Do you think Mercedes-Benz is making the right move with this new van?
It's apparently going to be more than just a passenger version of the Citan as it will be "tailored to the needs of families whilst also being a suitable companion for active leisure enthusiasts".
As seen here in a teaser, the T-Class compact van will arrive in the first half of 2022, but we could expect to see it in the concept guise before that.
"With the new Mercedes-Benz T-Class, we will offer a vehicle which makes it possible for families and those with active pastimes to step into the Mercedes-Benz world", Marcus Breitschwerdt, Head of Mercedes-Benz Vans, explains the overall concept behind the T-Class.
"With the T-Class's new layout and design we achieve a fusion of functionality and desirability", said Daimler Group chief design officer Gorden Wagener. The company said that the vehicle will be undoubtedly a Mercedes-Benz, too, bearing the brand's DNA and signature characteristics.
The hydraulically assisted air suspension is now used in the GLE and GLS class vehicles. The wide-opening sliding doors on both the left and right-hand sides of the vehicle as an example allow easy and comfortable access to the interior.
As such, the T-Class may take some inspirations from elder sibling V-Class which is Mercedes' main workhorse in the MPV segment and offers a high level of comfort and a capable drive. In August past year, the Vans division announced a successor to the compact urban delivery van, together with a fully-electric variant.

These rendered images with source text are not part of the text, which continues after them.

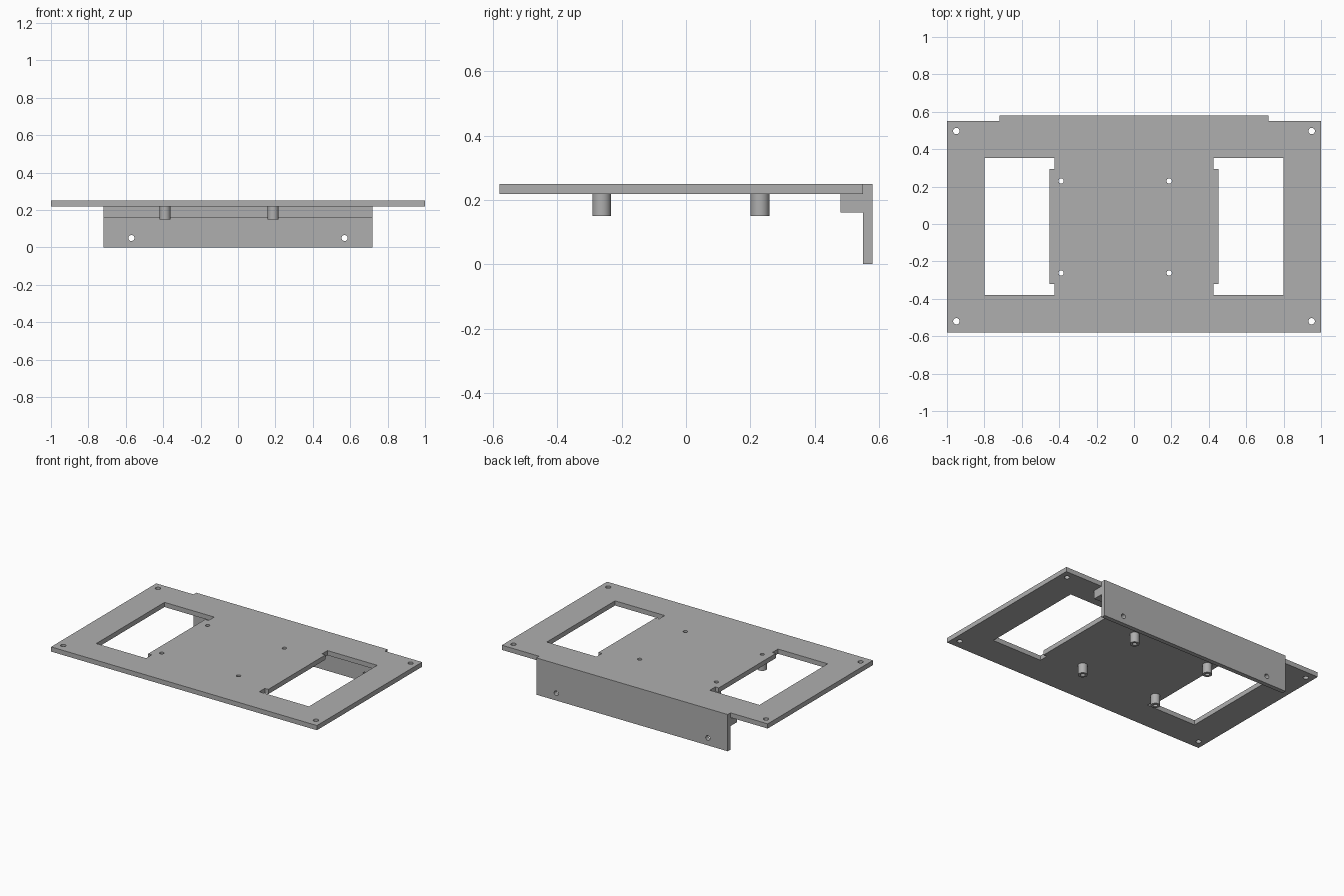
import bpy
import bmesh
from math import sin, cos, pi

cube = bpy.data.objects.get("Cube")
if cube:
    bpy.data.objects.remove(cube, do_unlink=True)

# One plain grey for the whole bracket
grey = bpy.data.materials.new("plain grey")
grey.use_nodes = True
grey.diffuse_color = (0.43, 0.43, 0.43, 1)
grey.node_tree.nodes["Principled BSDF"].inputs["Base Color"].default_value = grey.diffuse_color


def rect(x0, x1, y0, y1):
    return [(x0, y0), (x1, y0), (x1, y1), (x0, y1)]


def circle(x, y, r, n=32):
    return [(x + r * cos(2 * pi * i / n), y + r * sin(2 * pi * i / n)) for i in range(n)]


def extrude(name, loops, low, high, upright=False):
    """Extrude an outline with holes along z, or along y when upright."""
    curve = bpy.data.curves.new(name, "CURVE")
    curve.dimensions = "2D"
    curve.fill_mode = "BOTH"
    curve.extrude = (high - low) / 2
    for loop in loops:
        spline = curve.splines.new("POLY")
        spline.points.add(len(loop) - 1)
        for point, (x, y) in zip(spline.points, loop):
            point.co = (x, y, 0, 1)
        spline.use_cyclic_u = True
    helper = bpy.data.objects.new(name + " outline", curve)
    bpy.context.collection.objects.link(helper)
    mesh = bpy.data.meshes.new_from_object(
        helper.evaluated_get(bpy.context.evaluated_depsgraph_get()))
    bpy.data.objects.remove(helper, do_unlink=True)
    bpy.data.curves.remove(curve)

    bm = bmesh.new()
    bm.from_mesh(mesh)
    bmesh.ops.remove_doubles(bm, verts=bm.verts, dist=1e-5)
    bmesh.ops.recalc_face_normals(bm, faces=bm.faces)
    bm.to_mesh(mesh)
    bm.free()
    mesh.name = name
    mesh.materials.clear()
    mesh.materials.append(grey)

    obj = bpy.data.objects.new(name, mesh)
    bpy.context.collection.objects.link(obj)
    middle = (low + high) / 2
    if upright:
        obj.rotation_euler.x = pi / 2
        obj.location.y = middle
    else:
        obj.location.z = middle
    bpy.ops.object.select_all(action="DESELECT")
    obj.select_set(True)
    bpy.context.view_layer.objects.active = obj
    bpy.ops.object.shade_smooth_by_angle()
    return obj


def window(side):
    """Side opening with a shallow tab of the centre panel reaching into it."""
    outline = [(0.8, -0.38), (0.8, 0.353), (0.426, 0.353), (0.426, 0.294),
               (0.452, 0.294), (0.452, -0.32), (0.426, -0.32), (0.426, -0.38)]
    return [(side * x, y) for x, y in outline]


posts = [(x, y) for x in (-0.39, 0.188) for y in (-0.262, 0.23)]
corners = [(x, y) for x in (-0.95, 0.95) for y in (-0.52, 0.497)]

# Top plate with windows, corner holes and post holes
extrude("top_plate",
        [rect(-1, 1, -0.58, 0.55), window(-1), window(1)]
        + [circle(x, y, 0.017) for x, y in corners]
        + [circle(x, y, 0.014) for x, y in posts],
        0.218, 0.25)

# Hollow posts hanging under the plate
for i, (x, y) in enumerate(posts):
    extrude(f"post_{i + 1}", [circle(x, y, 0.029), circle(x, y, 0.014)], 0.15, 0.218)

# Rear mounting wall with two screw holes
extrude("rear_wall",
        [rect(-0.72, 0.72, 0, 0.25), circle(-0.57, 0.05, 0.016), circle(0.57, 0.05, 0.016)],
        0.55, 0.58, upright=True)

# Stiffening bar in the corner between plate and wall
extrude("stiffening_bar", [rect(-0.72, 0.72, 0.16, 0.218)], 0.48, 0.55, upright=True)
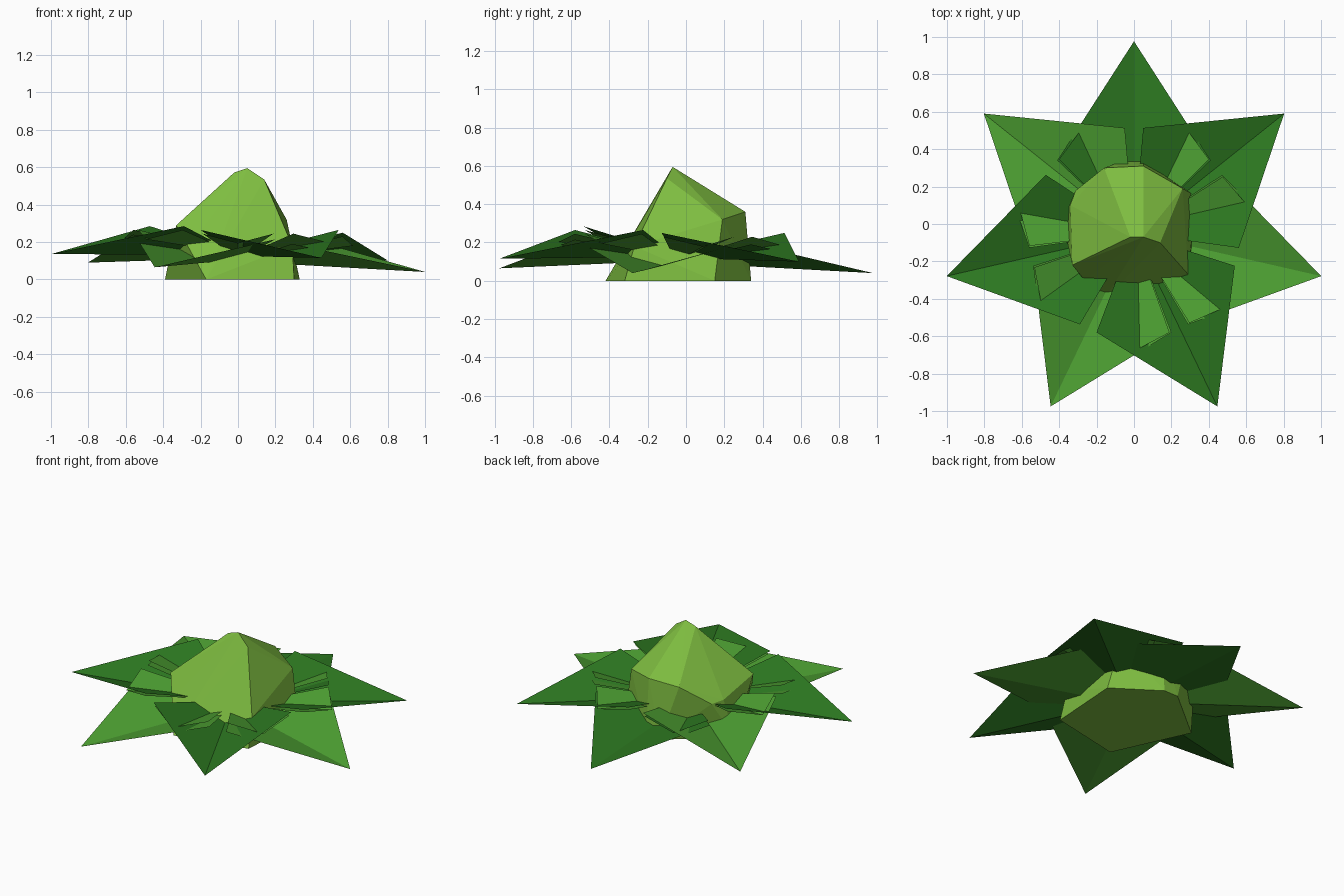
import bpy, bmesh, math
from mathutils import Vector

if "Cube" in bpy.data.objects:
    bpy.data.objects.remove(bpy.data.objects["Cube"])

CY = -0.05  # rosette centre in y


def material(name, rgb):
    lin = [((c / 255 + 0.055) / 1.055) ** 2.4 for c in rgb]
    m = bpy.data.materials.new(name)
    m.diffuse_color = (*lin, 1)
    m.use_nodes = True
    m.node_tree.nodes["Principled BSDF"].inputs["Base Color"].default_value = m.diffuse_color
    return m


DARK = material("dark_green", (44, 119, 32))
LIGHT = material("light_green", (77, 160, 50))
CORE = material("lime_green", (126, 189, 64))


def finish(bm, name, mat):
    me = bpy.data.meshes.new(name)
    bm.to_mesh(me)
    bm.free()
    me.materials.append(mat)
    ob = bpy.data.objects.new(name, me)
    bpy.context.collection.objects.link(ob)


def leaf(name, angle, mat, tip, wide, base_z):
    """Kite leaf folded along its midrib; tip=(r, z), wide=(r, half width, z)."""
    a = math.radians(angle)
    u, p = Vector((math.cos(a), math.sin(a), 0)), Vector((-math.sin(a), math.cos(a), 0))
    bm = bmesh.new()

    def v(r, s, z):
        return bm.verts.new(u * r + p * s + Vector((0, CY, z)))
    base, end = v(0, 0, base_z), v(tip[0], 0, tip[1])
    left, right = v(wide[0], wide[1], wide[2]), v(wide[0], -wide[1], wide[2])
    bm.faces.new((base, end, left))
    bm.faces.new((base, right, end))
    finish(bm, name, mat)


# Large outer leaves, alternating colour, at staggered heights
STEP = 360 / 7
tip_z = [0.04, 0.09, 0.135, 0.065, 0.115, 0.04, 0.10]
for i, z in enumerate(tip_z):
    leaf(f"outer_leaf_{i}", 90 + i * STEP, LIGHT if i % 2 else DARK,
         (1.027, z), (0.39, 0.41, z + 0.15), 0.08 + 0.4 * z)

# Small inner leaves sitting half sunk between the outer ones
inner_mats = [DARK, LIGHT, LIGHT, LIGHT, LIGHT, LIGHT, LIGHT]
for i in range(7):
    z = max(tip_z[i], tip_z[(i + 1) % 7])
    leaf(f"inner_leaf_{i}", 90 + (i + 0.5) * STEP, inner_mats[i],
         (0.63, z + 0.08), (0.53, 0.19, z + 0.13), z)

# Faceted heart of the plant
points = [
    (0.30, -0.32, 0), (-0.17, -0.42, 0), (-0.39, 0.06, 0),
    (-0.05, 0.34, 0), (0.05, 0.34, 0), (0.33, 0.15, 0),
    (-0.33, -0.22, 0.29), (-0.34, 0.10, 0.245), (-0.31, 0.18, 0.24),
    (-0.16, 0.30, 0.355), (0.05, 0.31, 0.36), (0.26, 0.19, 0.32),
    (0.29, -0.27, 0.18), (-0.26, -0.30, 0.18),
    (-0.02, -0.07, 0.572), (0.05, -0.07, 0.595), (0.14, -0.10, 0.535),
]
bm = bmesh.new()
for co in points:
    bm.verts.new(co)
bmesh.ops.convex_hull(bm, input=bm.verts[:])
bmesh.ops.delete(bm, geom=[v for v in bm.verts if not v.link_faces], context='VERTS')
bmesh.ops.recalc_face_normals(bm, faces=bm.faces[:])
finish(bm, "heart", CORE)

In terms of a local introduction, Mercedes-Benz Vans Australia and New Zealand corporate communications manager Blake Vincent said the brand was now "assessing the suitability" of the Citan and T-Class "but no decision to launch in Australia has been made" as yet.
Like the outgoing model, the T-Class and new Citan will be produced in co-operation with the Renault Nissan Mitsubishi Alliance, so it's likely to share the mechanical platform and engine technology of the next-generation Renault Kangoo.
Italian senate paves way for Salvini migrant trial
The hearing was postponed three times because of this coronavirus pandemic and is now scheduled to happen in Sicily on October 3. The Senate voted 149 to 141 to strip him of his parliamentary immunity in the latest case, paving the way for prosecution.